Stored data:
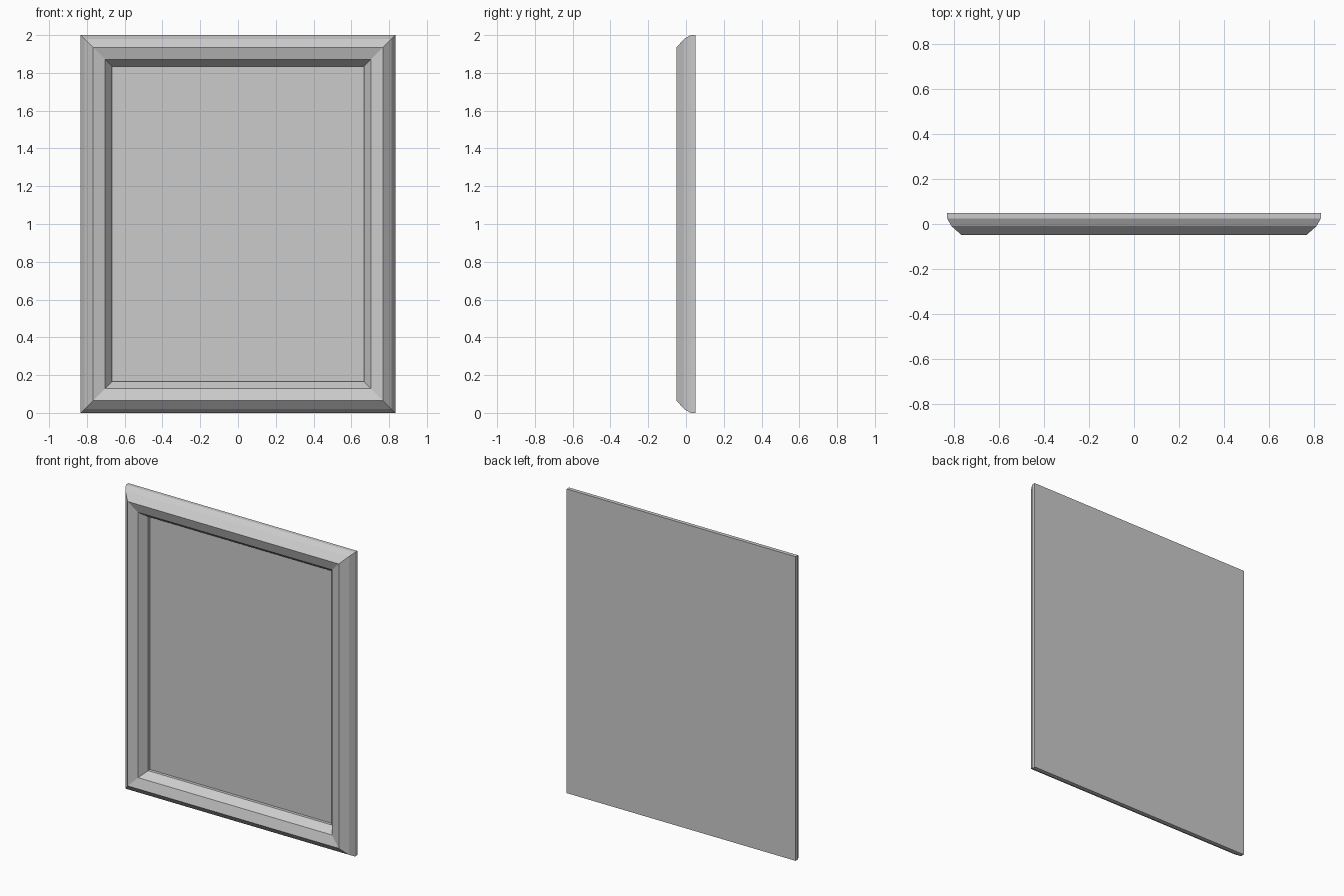
import bpy, bmesh

if "Cube" in bpy.data.objects:
    bpy.data.objects.remove(bpy.data.objects["Cube"])

W, H = 0.833, 2.0


def ring(bm, inset, y):
    x = W - inset
    return [bm.verts.new((px, y, pz)) for px, pz in
            ((-x, inset), (x, inset), (x, H - inset), (-x, H - inset))]


def swept_rect(name, profile, closed):
    """Mitred rectangle from a profile of (inset from outer edge, y)."""
    bm = bmesh.new()
    rings = [ring(bm, d, y) for d, y in profile]
    pairs = list(zip(rings, rings[1:]))
    if closed:
        pairs.append((rings[-1], rings[0]))
    else:
        bm.faces.new(rings[0])
        bm.faces.new(rings[-1])
    for a, b in pairs:
        for i in range(4):
            j = (i + 1) % 4
            bm.faces.new((a[i], a[j], b[j], b[i]))
    bmesh.ops.recalc_face_normals(bm, faces=bm.faces)
    mesh = bpy.data.meshes.new(name)
    bm.to_mesh(mesh)
    bm.free()
    obj = bpy.data.objects.new(name, mesh)
    bpy.context.collection.objects.link(obj)
    return obj


# Moulded frame: rounded outer edge, front ridge, stepped inner slope
swept_rect("frame_moulding", [
    (0, 0.05), (0, 0.025), (0.02, -0.01), (0.065, -0.05),
    (0.128, -0.03), (0.165, 0.02), (0.165, 0.05)], True)

# Recessed picture panel closing the back
swept_rect("picture_panel", [(0.165, 0.04), (0.165, 0.05)], False)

What you should do
The answer should be the exact lines running from the line containing "pairs = list(zip(rings, rings[1:]))" to the last line of the entries, with nothing else.

Output below
    pairs = list(zip(rings, rings[1:]))
    if closed:
        pairs.append((rings[-1], rings[0]))
    else:
        bm.faces.new(rings[0])
        bm.faces.new(rings[-1])
    for a, b in pairs:
        for i in range(4):
            j = (i + 1) % 4
            bm.faces.new((a[i], a[j], b[j], b[i]))
    bmesh.ops.recalc_face_normals(bm, faces=bm.faces)
    mesh = bpy.data.meshes.new(name)
    bm.to_mesh(mesh)
    bm.free()
    obj = bpy.data.objects.new(name, mesh)
    bpy.context.collection.objects.link(obj)
    return obj


# Moulded frame: rounded outer edge, front ridge, stepped inner slope
swept_rect("frame_moulding", [
    (0, 0.05), (0, 0.025), (0.02, -0.01), (0.065, -0.05),
    (0.128, -0.03), (0.165, 0.02), (0.165, 0.05)], True)

# Recessed picture panel closing the back
swept_rect("picture_panel", [(0.165, 0.04), (0.165, 0.05)], False)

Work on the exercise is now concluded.